Did they give you a hot idle pressure value? If the pressure is above 4 psi at hot idle, the instrument cluster is probably the only thing left to replace. If the cluster is a CCN module, it may not be plug n' play. A used or an exchange cluster would have to be configured to your VIN in order to play nice with the other modules.
The gauges are designed to have a wide middle range, so they really aren't accurate, just more assuring to the operator.
70# @ 3K RPM is excellent oil pressure. The cluster is serviced as an assembly, not individual gauges. A 2004 (AN-body) is old enough not to be a CCN.
Does the oil pressure gauge do a full sweep with the cluster self-test? Hold the trip odo button in & roll the key to 'run', then release the button.
The scan tool (DRBIII or equivalent) can step the gauges through their calibration points, but I think the self-test also does this.
The odometer mileage is stored in the cluster itself. The mileage displayed would stay in the cluster. If you wanted to adjust this mileage, it would need to be done at an authorized factory electronic repair depot.
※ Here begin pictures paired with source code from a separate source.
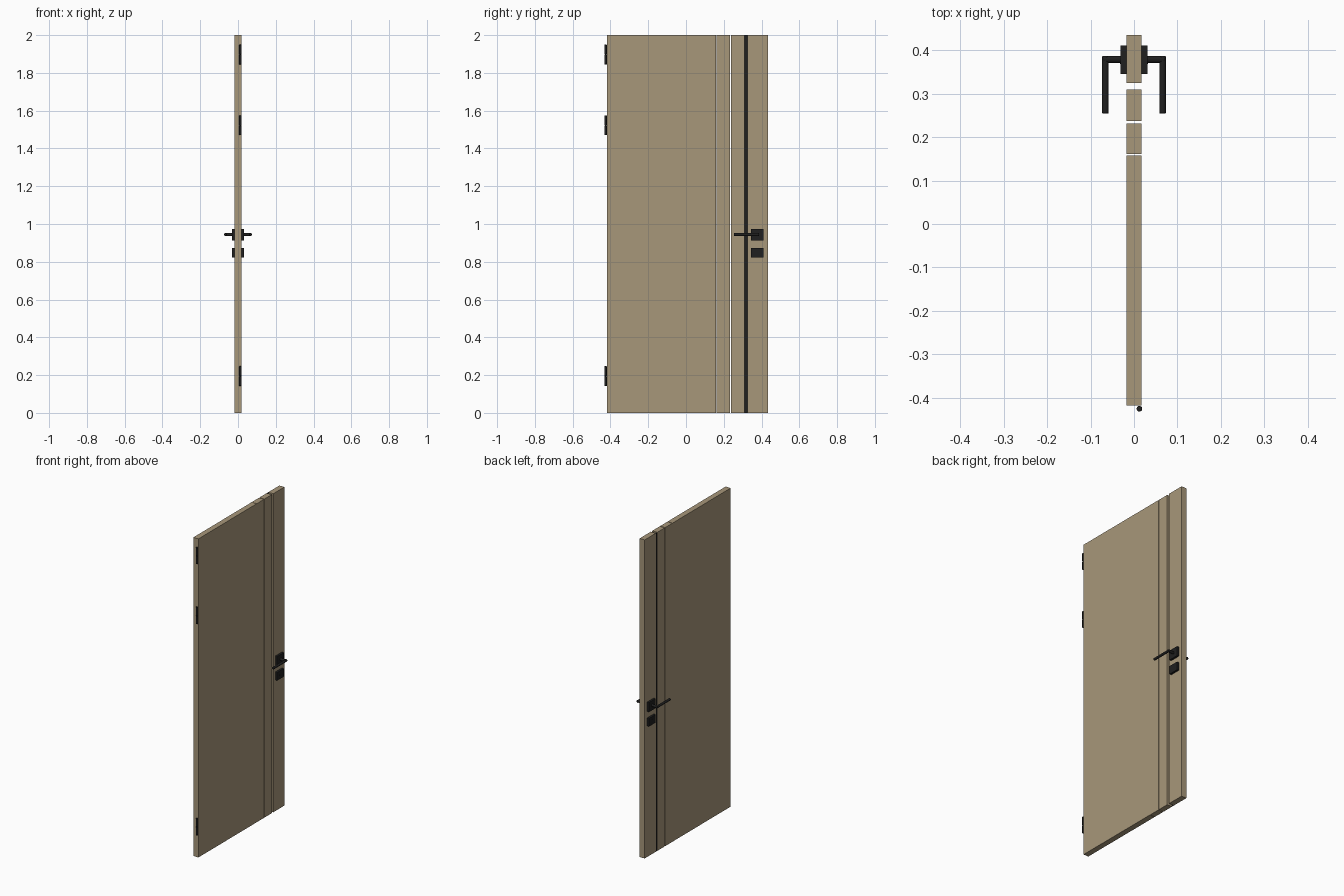
import bpy, math
from mathutils import Vector

if "Cube" in bpy.data.objects:
    bpy.data.objects.remove(bpy.data.objects["Cube"])


def material(name, col):
    m = bpy.data.materials.new(name)
    m.diffuse_color = (*col, 1)
    m.use_nodes = True
    m.node_tree.nodes["Principled BSDF"].inputs["Base Color"].default_value = m.diffuse_color
    return m


WOOD = material("tan_wood", (0.39, 0.31, 0.195))
BLACK = material("matte_black", (0.014, 0.014, 0.014))
T = 0.0175  # half thickness of the door


def box(name, lo, hi, mat, bevel=0):
    lo, hi = Vector(lo), Vector(hi)
    bpy.ops.mesh.primitive_cube_add(size=1, location=(lo + hi) / 2)
    o = bpy.context.object
    o.name = name
    o.scale = hi - lo
    bpy.ops.object.transform_apply(location=False, rotation=False, scale=True)
    o.data.materials.append(mat)
    if bevel:
        b = o.modifiers.new("bevel", 'BEVEL')
        b.width, b.segments = bevel, 2
    return o


def rod(name, loc, radius, depth, mat, rot=(0, 0, 0), bevel=0):
    bpy.ops.mesh.primitive_cylinder_add(vertices=24, radius=radius, depth=depth,
                                        location=loc, rotation=rot)
    o = bpy.context.object
    o.name = name
    o.data.materials.append(mat)
    bpy.ops.object.shade_smooth_by_angle()
    if bevel:
        b = o.modifiers.new("bevel", 'BEVEL')
        b.width, b.segments = bevel, 2
    return o


# Door leaf: vertical boards separated by narrow grooves
boards = [("main_panel", -0.418, 0.158), ("middle_board", 0.161, 0.232),
          ("narrow_board", 0.237, 0.310), ("lock_board", 0.325, 0.435)]
for name, y0, y1 in boards:
    box(name, (-T, y0, 0), (T, y1, 2), WOOD)

# Black inlay sheet in the widest groove
bpy.ops.mesh.primitive_plane_add(size=1, location=(-T + 0.001, 0.3175, 1),
                                 rotation=(0, math.pi / 2, 0))
inlay = bpy.context.object
inlay.name = "black_inlay"
inlay.scale = (2, 0.015, 1)
inlay.data.materials.append(BLACK)

# Handle sets on both faces
for side, s in (("right", 1), ("left", -1)):
    for part, z0, z1 in (("handle_plate", 0.913, 0.974), ("lock_plate", 0.822, 0.874)):
        x0, x1 = sorted((s * T, s * 0.031))
        box(f"{part}_{side}", (x0, 0.345, z0), (x1, 0.411, z1), BLACK, 0.001)
    # keyhole cylinder
    rod(f"lock_cylinder_{side}", (s * 0.0305, 0.378, 0.848), 0.009, 0.003, BLACK,
        (0, math.pi / 2, 0))
    # lever: neck out of the plate, then a bar along the door
    rod(f"lever_neck_{side}", (s * 0.049, 0.379, 0.944), 0.008, 0.044, BLACK,
        (0, math.pi / 2, 0), 0.002)
    rod(f"lever_bar_{side}", (s * 0.066, 0.3205, 0.944), 0.0075, 0.133, BLACK,
        (math.pi / 2, 0, 0), 0.002)

# Three barrel hinges, each of two knuckles
for i, z in enumerate((0.195, 1.522, 1.897)):
    for half, s in (("upper", 1), ("lower", -1)):
        rod(f"hinge_{half}_{i + 1}", (0.0125, -0.4255, z + s * 0.0265), 0.0065, 0.051,
            BLACK, bevel=0.0015)
    rod(f"hinge_pin_{i + 1}", (0.0125, -0.4255, z), 0.004, 0.09, BLACK)
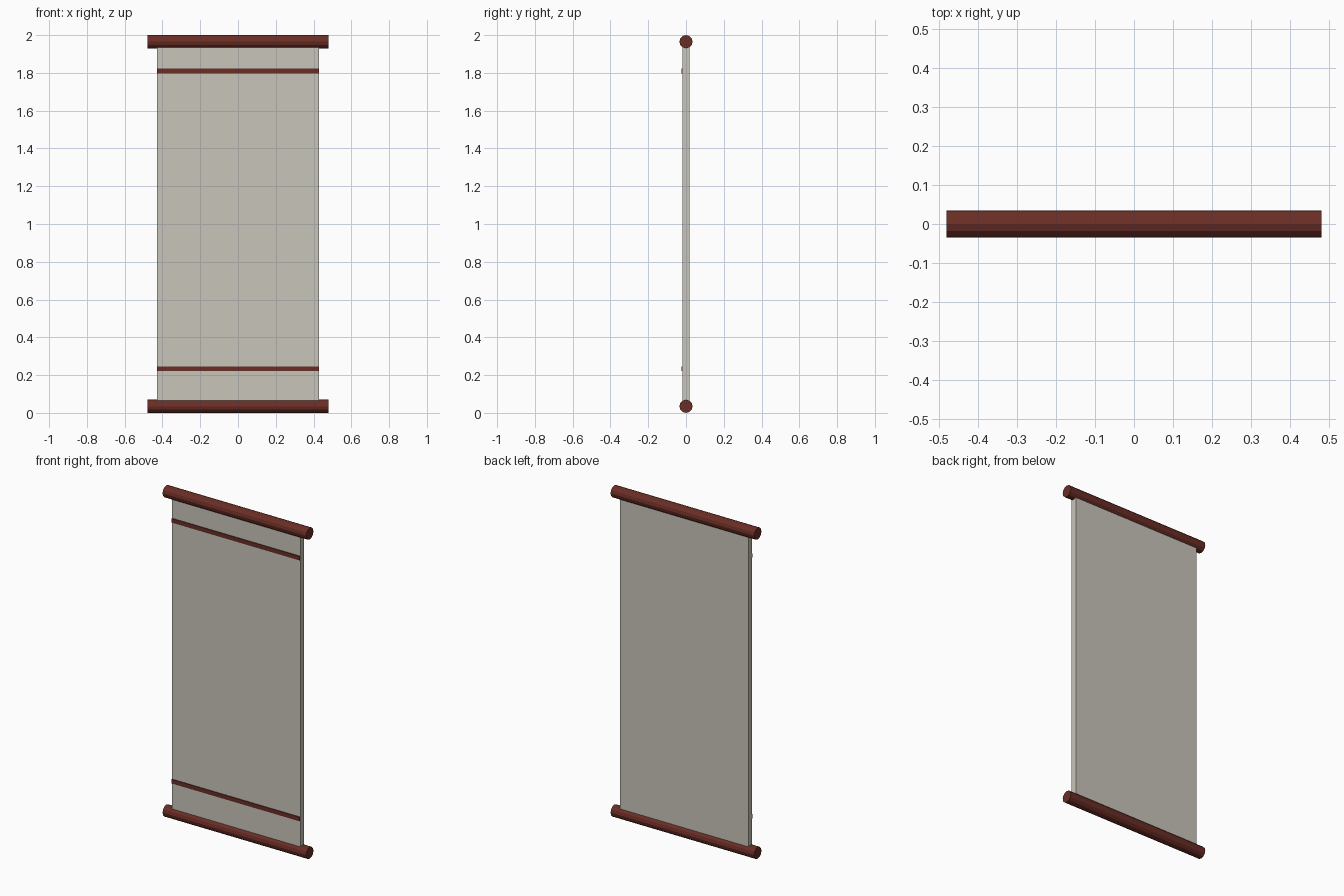
import bpy
import math

if "Cube" in bpy.data.objects:
    bpy.data.objects.remove(bpy.data.objects["Cube"])


def material(name, rgb):
    m = bpy.data.materials.new(name)
    m.diffuse_color = (*rgb, 1.0)
    m.use_nodes = True
    m.node_tree.nodes["Principled BSDF"].inputs["Base Color"].default_value = m.diffuse_color
    return m


WOOD = material("dark red wood", (0.144, 0.027, 0.0185))
CLOTH = material("warm grey cloth", (0.578, 0.556, 0.495))

R = 0.035        # rod radius
FRONT = -0.018   # front face of the cloth


def box(name, lo, hi, mat):
    bpy.ops.mesh.primitive_cube_add(size=1)
    o = bpy.context.object
    o.name = name
    o.scale = [b - a for a, b in zip(lo, hi)]
    o.location = [(a + b) / 2 for a, b in zip(lo, hi)]
    bpy.ops.object.transform_apply(location=True, rotation=True, scale=True)
    o.data.materials.append(mat)


def rod(name, z):
    bpy.ops.mesh.primitive_cylinder_add(vertices=12, radius=R, depth=0.96,
                                        location=(0, 0, z),
                                        rotation=(0, math.pi / 2, 0))
    o = bpy.context.object
    o.name = name
    bpy.ops.object.transform_apply(location=True, rotation=True, scale=True)
    o.data.materials.append(WOOD)


# Hanging rods at both ends
rod("bottom_rod", R)
rod("top_rod", 2 - R)

# Cloth panel, running into both rods
box("cloth_panel", (-0.43, FRONT, R), (0.43, -FRONT, 2 - R), CLOTH)

# Thin trim stripes on the front only
for name, z in (("lower_stripe", 0.233), ("upper_stripe", 1.81)):
    box(name, (-0.428, FRONT - 0.005, z - 0.0125),
        (0.428, FRONT + 0.002, z + 0.0125), WOOD)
Depending on mileage fraud laws in your area, you may need a shop repair order written & the shop's handling of this repair for use of a legal mileage adjustment document.
I was thinking last night that since the cluster gauge driver can position the gauge pointer at the correct points during the self-test, that the cluster itself may be OK?
I don't want to start over-thinking this, but another possibility is in the PCM. The oil pressure information goes directly to the PCM and from there the 'interpreted' oil pressure value (now digital information) is sent over the PCI bus to the cluster.
It is broadcast across the PCI bus to all or any modules that need to know, isn't a direct wire from the sensor to the gauge like in the old days.
I think that the self-test is also performing a gauge calibration?
This would explain why it working normally now.
Heavier motor oil viscosities will raise oil pressure, but increase internal viscous drag and the penetrating characteristics of lighter motor oils. It may be OK in higher temperatures, but you want to return to lighter viscosities in cold weather.